Clad in shimmering Versace, Catherine Zeta-Jones looked a picture of Hollywood glamour when she swept to the stage of the Radio City Music Hall in New York last June to accept a Tony, American theatre's equivalent of an Oscar, for her role in the Broadway hit A Little Night Music. After a long and rambling speech, in which she gushed endlessly about the cast and crew, she turned to husband Michael Douglas in the stalls. "I had no control over what was coming out of my mouth ...
"I was so caught up in the moment I don't think I knew what I was saying," it went.
I can't believe I said something as crass as that."Fast forward 10 turbulent months, and the events of that night take on a different hue. Zeta-Jones, for her part, revealed this week that she is suffering from bipolar II disorder, a mental illness in which sufferers can experience severe mood swings.
To armchair psychiatrists, who are rarely in short supply when a member of the A-list hits choppy water, her performance on last year's Tony Award podium is evidence that her problems may have been brewing for some time.
Yet beyond prurient speculation, the 41-year-old star's decision to go public with her troubles has met with goodwill.
The frankness with which her spokesman discussed the condition gladdens organisations that deal with mental health issues.

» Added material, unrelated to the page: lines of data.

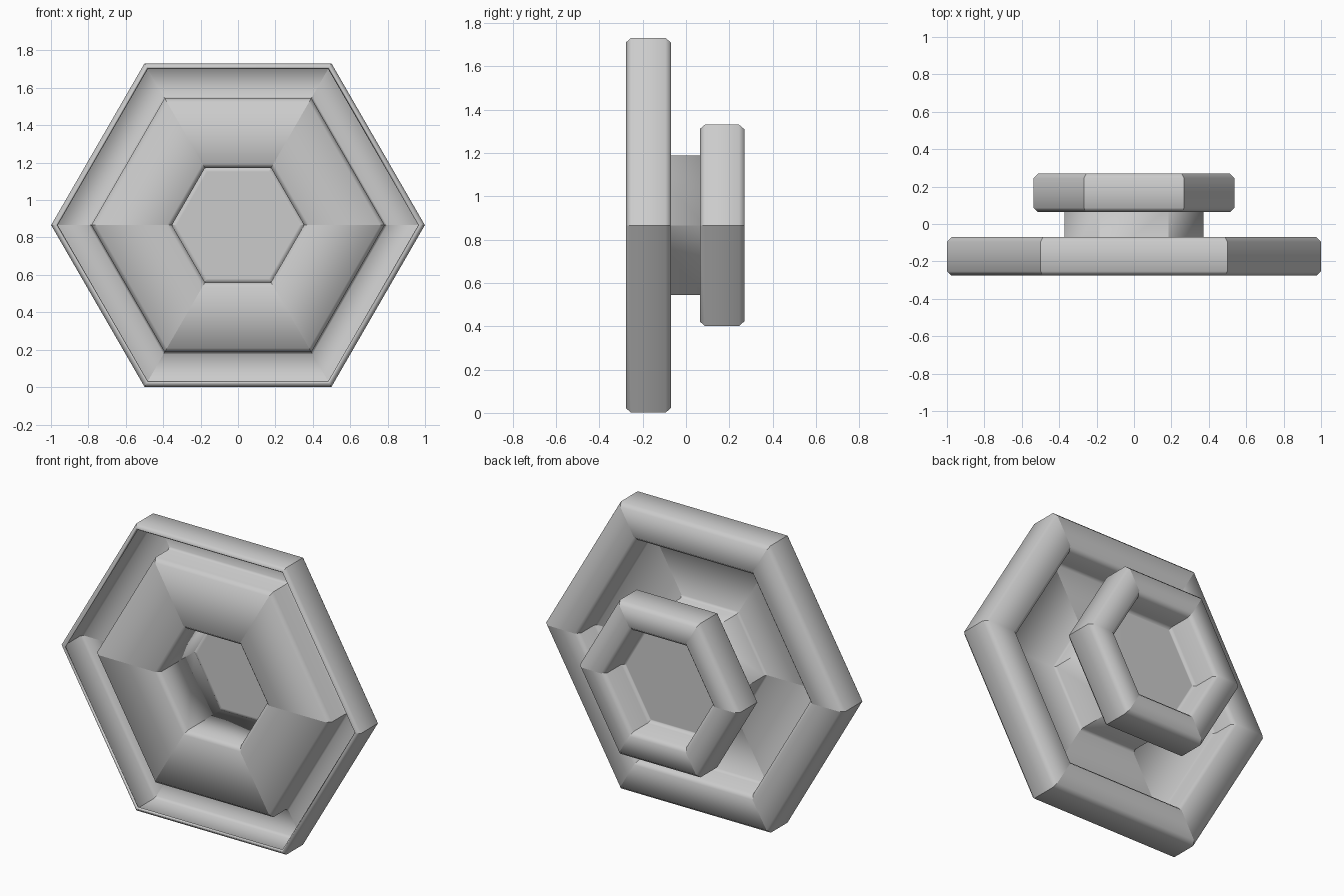
import bpy, bmesh
from math import cos, sin, pi
from mathutils import Vector

SIDES = 6
CENTRE_Z = cos(pi / 6)
SHEET = 0.016

cube = bpy.data.objects.get("Cube")
if cube:
    bpy.data.objects.remove(cube, do_unlink=True)

grey = bpy.data.materials.new("plain_grey")
grey.use_nodes = True
colour = (0.6, 0.6, 0.6, 1)
grey.diffuse_color = colour
grey.node_tree.nodes["Principled BSDF"].inputs["Base Color"].default_value = colour


def chamfer(path, size=0.02):
    """Cut each inner corner of a (radius, y) path."""
    pts = [Vector(p) for p in path]
    out = [pts[0]]
    for a, b, c in zip(pts, pts[1:], pts[2:]):
        out += [b + (a - b).normalized() * size, b + (c - b).normalized() * size]
    return out + [pts[-1]]


def hex_sheet(name, path, capped=False):
    """Sweep a path round the y axis in six flat sides and thicken it."""
    bm = bmesh.new()
    rings = []
    for r, y in path:
        rings.append([bm.verts.new((r * cos(i * 2 * pi / SIDES), y,
                                    CENTRE_Z + r * sin(i * 2 * pi / SIDES)))
                      for i in range(SIDES)])
    for low, high in zip(rings, rings[1:]):
        for i in range(SIDES):
            j = (i + 1) % SIDES
            bm.faces.new((low[i], low[j], high[j], high[i]))
        # crisp mitre at every hexagon corner
        for a, b in zip(low, high):
            bm.edges.get((a, b)).smooth = False
    if capped:
        bm.faces.new(rings[0])
    bmesh.ops.recalc_face_normals(bm, faces=bm.faces)
    for f in bm.faces:
        f.smooth = True
    mesh = bpy.data.meshes.new(name)
    bm.to_mesh(mesh)
    bm.free()
    mesh.materials.append(grey)
    obj = bpy.data.objects.new(name, mesh)
    bpy.context.collection.objects.link(obj)
    solid = obj.modifiers.new("thickness", "SOLIDIFY")
    solid.thickness = SHEET
    solid.offset = 0
    solid.use_even_offset = True
    return obj


# Hub tube, raised front plate, gutter and outer lip
front = [(0.362, 0.09), (0.362, -0.24), (0.775, -0.24),
         (0.775, -0.078), (0.99, -0.078), (0.99, -0.27), (0.965, -0.27)]
front_path = chamfer(front)
front_path.pop()
hex_sheet("front_flange_and_hub", front_path)

# Cup floor, cup wall and rolled rim of the small flange
back = [(0.33, 0.09), (0.362, 0.09), (0.362, 0.262),
        (0.527, 0.262), (0.527, 0.07), (0.50, 0.07)]
back_path = chamfer(back)
back_path.pop()
hex_sheet("back_flange_cup", back_path, capped=True)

They have released statements celebrating her "bravery", hoping the rare spectacle of a public figure confronting psychological demons will lift some of the enduring taboo surrounding mental illness.